Paul Fryer is chair of Saddleworth Labour Party
The mysterious Victor Grayson: 1885-19??
Born in Liverpool on 5 September 1885, Albert Victor Grayson discovered his talent for oratory at a young age and became a Sunday school teacher and lay preacher. Despite training to be a minister, it was a course in political economy at Manchester University that set him on his career as a public speaker. He would travel the country in a horse drawn van sponsored by the socialist newspaper, The Clarion.
Grayson’s candidature for the 1907 by-election was opposed by the Labour leadership who had a pact with the Liberals, so he and the Colne Valley Labour League fought and won without official Labour Party support. It was a brilliant campaign, supported by socialists from across Britain and Grayson entered parliament with a majority of 153.

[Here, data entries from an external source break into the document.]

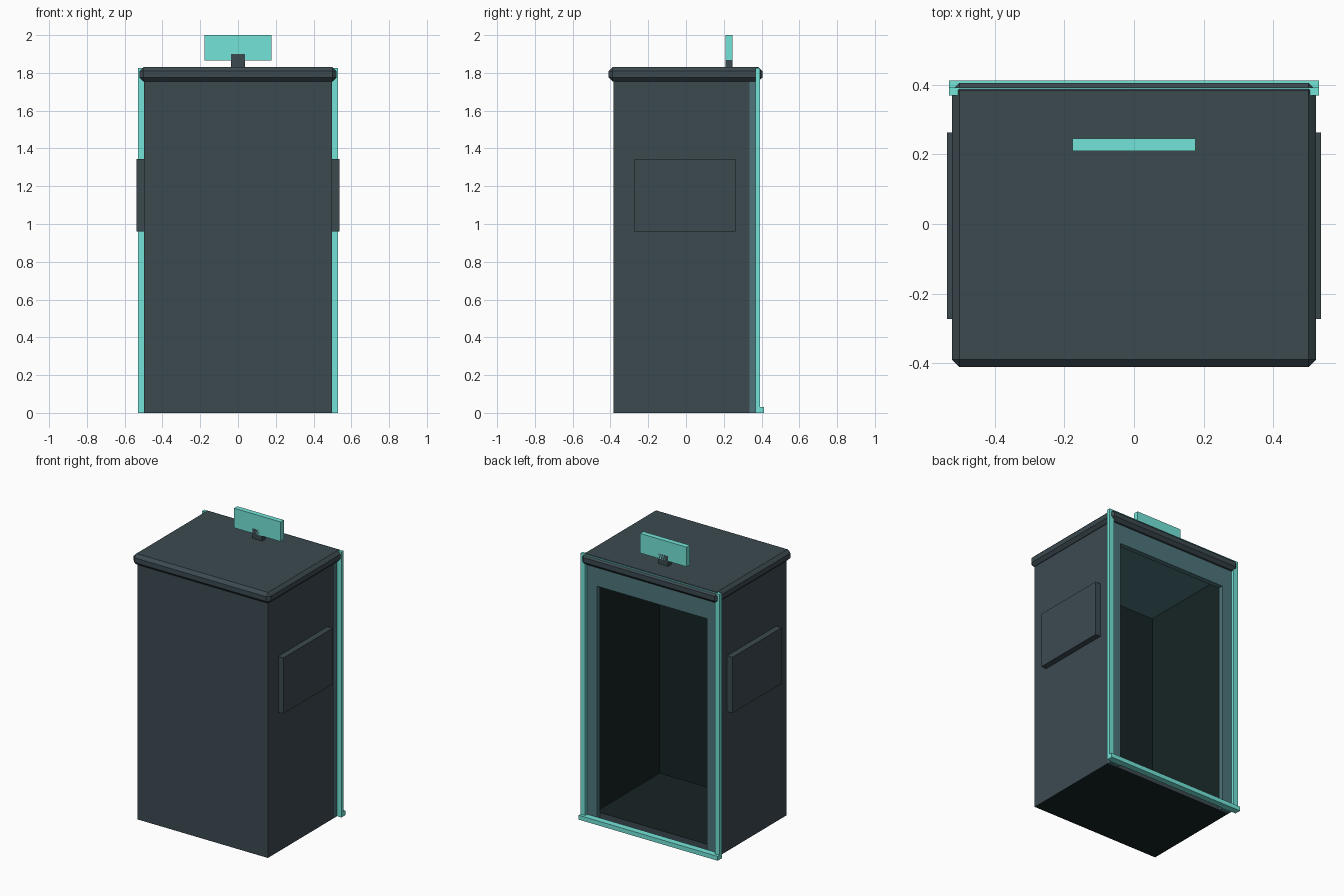
import bpy
import bmesh
from mathutils import Vector

old = bpy.data.objects.get("Cube")
if old:
    bpy.data.objects.remove(old, do_unlink=True)


def material(name, srgb):
    color = [(c / 255 / 12.92 if c < 11 else ((c / 255 + 0.055) / 1.055) ** 2.4) for c in srgb] + [1]
    mat = bpy.data.materials.new(name)
    mat.use_nodes = True
    mat.diffuse_color = color
    mat.node_tree.nodes["Principled BSDF"].inputs["Base Color"].default_value = color
    return mat


slate = material("slate_grey", (60, 74, 80))
interior = material("dark_interior", (22, 36, 36))
frame_mat = material("frame_grey_teal", (78, 118, 124))
teal = material("bright_teal", (116, 229, 217))


def box(name, xs, ys, zs, *mats, edit=None):
    """Box between the given limits, optionally edited as a bmesh."""
    low, high = Vector((xs[0], ys[0], zs[0])), Vector((xs[1], ys[1], zs[1]))
    bm = bmesh.new()
    bmesh.ops.create_cube(bm, size=1)
    for v in bm.verts:
        v.co = (low + high) / 2 + v.co * (high - low)
    if edit:
        edit(bm)
    mesh = bpy.data.meshes.new(name)
    bm.to_mesh(mesh)
    bm.free()
    for m in mats:
        mesh.materials.append(m)
    ob = bpy.data.objects.new(name, mesh)
    bpy.context.collection.objects.link(ob)
    return ob


def hollow(bm):
    """Sink a room into the back face; colour its inside and the underside."""
    bm.normal_update()
    back = max(bm.faces, key=lambda f: f.normal.y)
    min(bm.faces, key=lambda f: f.normal.z).material_index = 1
    bmesh.ops.inset_region(bm, faces=[back], thickness=0.068)
    room = bmesh.ops.extrude_discrete_faces(bm, faces=[back])["faces"][0]
    bmesh.ops.translate(bm, verts=room.verts, vec=(0, -0.69, 0))
    bm.normal_update()
    room.material_index = 1
    for edge in room.edges:
        for face in edge.link_faces:
            face.material_index = 2 if face.normal.z < -0.5 else 1


def chamfer(bm):
    bmesh.ops.bevel(bm, geom=bm.edges[:], offset=0.021, segments=1, affect='EDGES')


# Cabin shell and roof slab
box("cabin_shell", (-0.497, 0.497), (-0.385, 0.335), (0, 1.76), slate, interior, frame_mat, edit=hollow)
box("roof_slab", (-0.522, 0.522), (-0.41, 0.404), (1.755, 1.83), slate, edit=chamfer)

# Doorway frame, trim posts and side panels
for side, s in (("left", 1), ("right", -1)):
    def span(a, b):
        return sorted((a * s, b * s))
    box(side + "_door_post", span(0.42, 0.497), (0.335, 0.37), (0, 1.76), frame_mat)
    box(side + "_trim_post", span(0.494, 0.53), (0.368, 0.392), (0, 1.826), teal)
    box(side + "_side_panel", span(0.49, 0.537), (-0.272, 0.262), (0.96, 1.345), slate)
box("door_lintel", (-0.42, 0.42), (0.335, 0.37), (1.62, 1.76), frame_mat)

# Horizontal trim along the roof and the threshold
box("top_trim", (-0.53, 0.53), (0.368, 0.392), (1.8, 1.826), teal)
box("threshold_trim", (-0.53, 0.53), (0.368, 0.412), (0, 0.03), teal)

# Roof sign on a short stem
box("sign_stem", (-0.036, 0.036), (0.21, 0.245), (1.825, 1.9), slate)
box("sign_board", (-0.177, 0.177), (0.21, 0.245), (1.865, 2.0), teal)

But being an MP was frustrating for Grayson who faced hostility from Liberal and Tory MPs. On 31 October 1908 he was suspended and removed from the House for denying the Speaker and demanding a vote on unemployment. Still a hero to the socialist movement, he spent more time touring the country, but in January 1910 he lost his seat at the general election. He lost again that December and after problems with drink and epilepsy he broke from Labour and founded the short-lived British Socialist Party.
Within a few years, Grayson and his actress wife Ruth were living in abject poverty. In 1916 they travelled to Australia and New Zealand where Ruth was offered a tour. Grayson had surprised many on the left by supporting the war and he was soon challenged to act on his pro-war views by joining up. He joined the New Zealand army, was sent to the western front in July 1917, and was wounded at Ypres that October. By the time he was given an honourable discharge in March 1918 Ruth had died of childbirth.
The mystery of Victor Grayson surrounds his disappearance two and a half years later. Having been involved with some ‘very dubious characters’ for a year or two, Grayson is known to have left his flat in London with two suitcases and two men at the end of September 1920. The last time he was seen was getting off a boat at Ditton Island in the river Thames.
There have been many theories about Grayson’s disappearance – that he was working for British intelligence; that he was murdered; and that was the son of an aristocratic family, to name just three. In 1939, someone collected Grayson’s service medals from the New Zealand High Commission in London, and a close friend claimed to have traced him to a furniture shop in London, but respected his wishes to remain anonymous.
Others swear he is buried in Melbourne.